How do we write the history of women’s lives when history itself has hidden them?
In this International Women’s Day episode of the History Workshop Podcast, Christopher Kissane speaks to the Irish poet and writer Doireann ní Ghríofa about her book A Ghost in the Throat, winner of the An Post Irish National Book of the Year and the Foyle’s Non-Fiction Book of the Year. The book weaves together the stories of two women separated by centuries: Doireann’s experiences as a young mother in twenty-first century Ireland, and the lost life of the poet Eibhlín Dubh ní Chonaill, whose lament for her murdered husband, Caoineadh Airt uí Laoghaire, has been described as the greatest Irish poem of the eighteenth-century. Finding Eibhlín Dubh’s story repeatedly obscured by an ‘academic gaze [that swiftly] places her in a masculine shadow, as though she could only be of interest as a satellite to male lives’, Doireann searches for the poet’s life with ‘the brazen audacity of one positioned far from the tall walls of the university’. Through research and imagination, between dropping her children to school and putting them to bed, she constructs a very different history. ‘This’, the book begins, ‘is a female text’.

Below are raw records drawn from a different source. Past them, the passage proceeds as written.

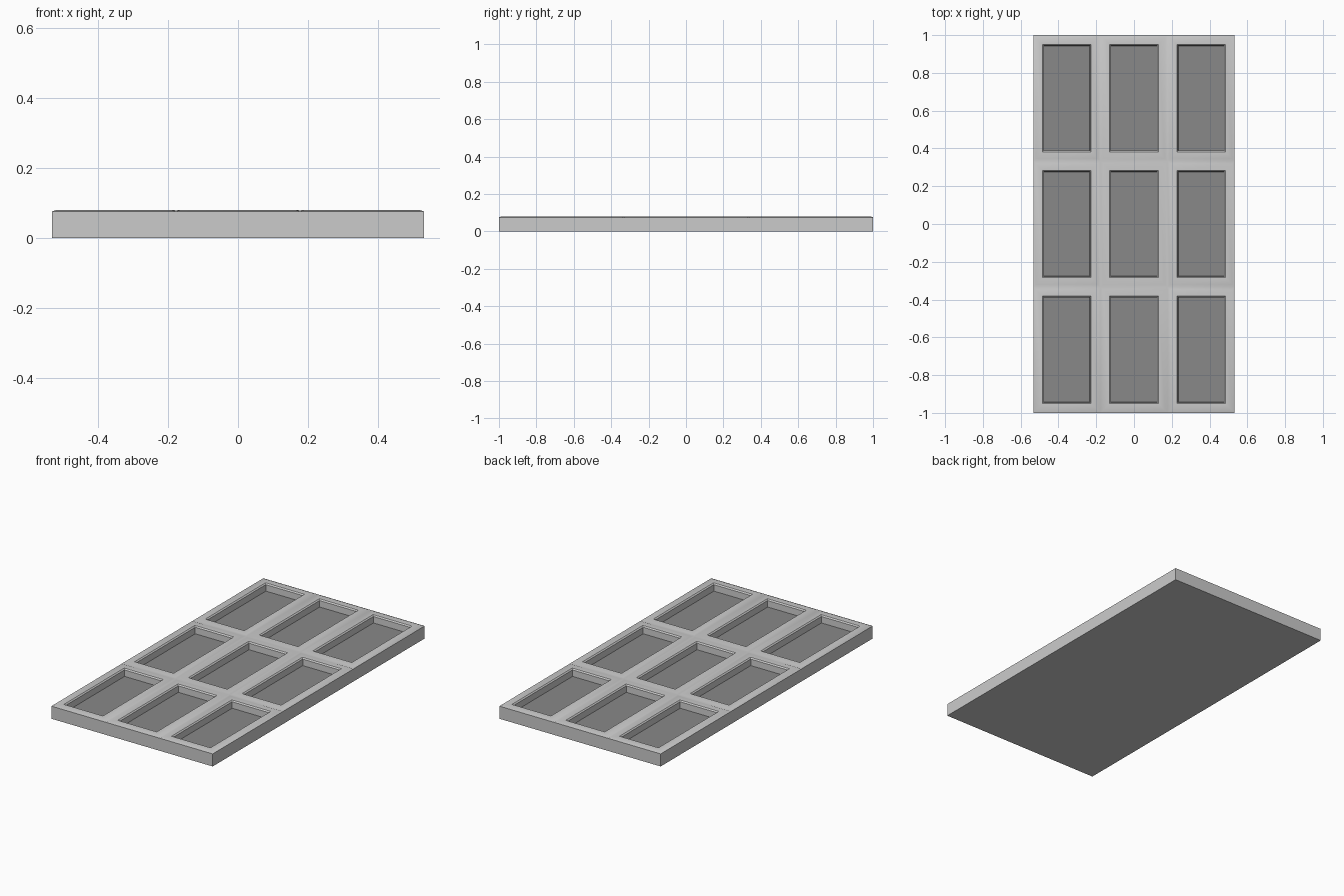
import bpy, bmesh

if "Cube" in bpy.data.objects:
    bpy.data.objects.remove(bpy.data.objects["Cube"])

HX, HY = 0.533, 1.0          # half sizes of the panel
NX, NY = 3, 3                # grid of recessed bays
CW, CH = 2 * HX / NX, 2 * HY / NY
RIM, TOP, SEAM, FLOOR = 0.075, 0.08, 0.0785, 0.035


def link(name, bm):
    bmesh.ops.remove_doubles(bm, verts=bm.verts, dist=1e-5)
    bmesh.ops.recalc_face_normals(bm, faces=bm.faces)
    me = bpy.data.meshes.new(name)
    bm.to_mesh(me)
    bm.free()
    ob = bpy.data.objects.new(name, me)
    bpy.context.collection.objects.link(ob)
    return ob


def ring(bm, cx, cy, inset, height):
    w, h = CW / 2 - inset, CH / 2 - inset
    return [bm.verts.new((cx + sx * w, cy + sy * h, height(cx + sx * w, cy + sy * h)))
            for sx, sy in ((-1, -1), (1, -1), (1, 1), (-1, 1))]


def edge_height(x, y):
    # the outer rim is lower than the shallow seams between bays
    return RIM if abs(x) > HX - 1e-4 or abs(y) > HY - 1e-4 else SEAM


# Frame: every bay is a soft rim, a flat crest and a slightly sloped pocket wall
frame = bmesh.new()
panes = bmesh.new()
for i in range(NX):
    for j in range(NY):
        cx, cy = (i + 0.5) * CW - HX, (j + 0.5) * CH - HY
        steps = ((0, edge_height), (0.013, lambda x, y: TOP),
                 (0.049, lambda x, y: TOP), (0.056, lambda x, y: TOP - 0.007),
                 (0.057, lambda x, y: FLOOR))
        rings = [ring(frame, cx, cy, d, f) for d, f in steps]
        for a, b in zip(rings, rings[1:]):
            for k in range(4):
                n = (k + 1) % 4
                frame.faces.new((a[k], a[n], b[n], b[k]))
        # Recessed floor of the bay
        panes.faces.new(ring(panes, cx, cy, 0.057, lambda x, y: FLOOR))
bmesh.ops.remove_doubles(frame, verts=frame.verts, dist=1e-5)

# Outer walls and underside, extruded down from the rim
rim = [e for e in frame.edges if e.is_boundary and all(v.co.z > FLOOR + 0.01 for v in e.verts)]
walls = bmesh.ops.extrude_edge_only(frame, edges=rim)["geom"]
for v in walls:
    if isinstance(v, bmesh.types.BMVert):
        v.co.z = 0
bmesh.ops.contextual_create(frame, geom=[g for g in walls if isinstance(g, bmesh.types.BMEdge)])
body = link("panel_frame", frame)
floors = link("bay_floors", panes)
for p in floors.data.polygons:
    if p.normal.z < 0:
        p.flip()

# Smooth the soft rims, keep the corners crisp
bpy.context.view_layer.objects.active = body
body.select_set(True)
bpy.ops.object.shade_smooth_by_angle(angle=0.52)

# Dark bay floors
dark = bpy.data.materials.new("dark_grey")
dark.diffuse_color = (0.25, 0.25, 0.25, 1)
dark.use_nodes = True
dark.node_tree.nodes["Principled BSDF"].inputs["Base Color"].default_value = dark.diffuse_color
floors.data.materials.append(dark)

Doireann ní Ghríofa is an Irish poet and essayist. Her book A Ghost in the Throat (published by Tramp Press in 2020) won the An Post Irish National Book of the Year Award and the Foyle’s Non-Fiction Book of the Year, and is currently shortlisted for the Rathbone’s Folio Prize. She is the author of six collections of poetry in both English and Irish, and won the 2016 Rooney Prize for Irish Literature. Her new collection To Star the Dark is out with Dedalus Press next month.
Christopher Kissane is an Editorial Fellow at History Workshop Online. He was a BBC/AHRC New Generation Thinker and a co-author of the Royal Historical Society’s reports on race and gender in History. His book Food, Religion & Communities in Early Modern Europe is published by Bloomsbury. You can follow his research and writing here.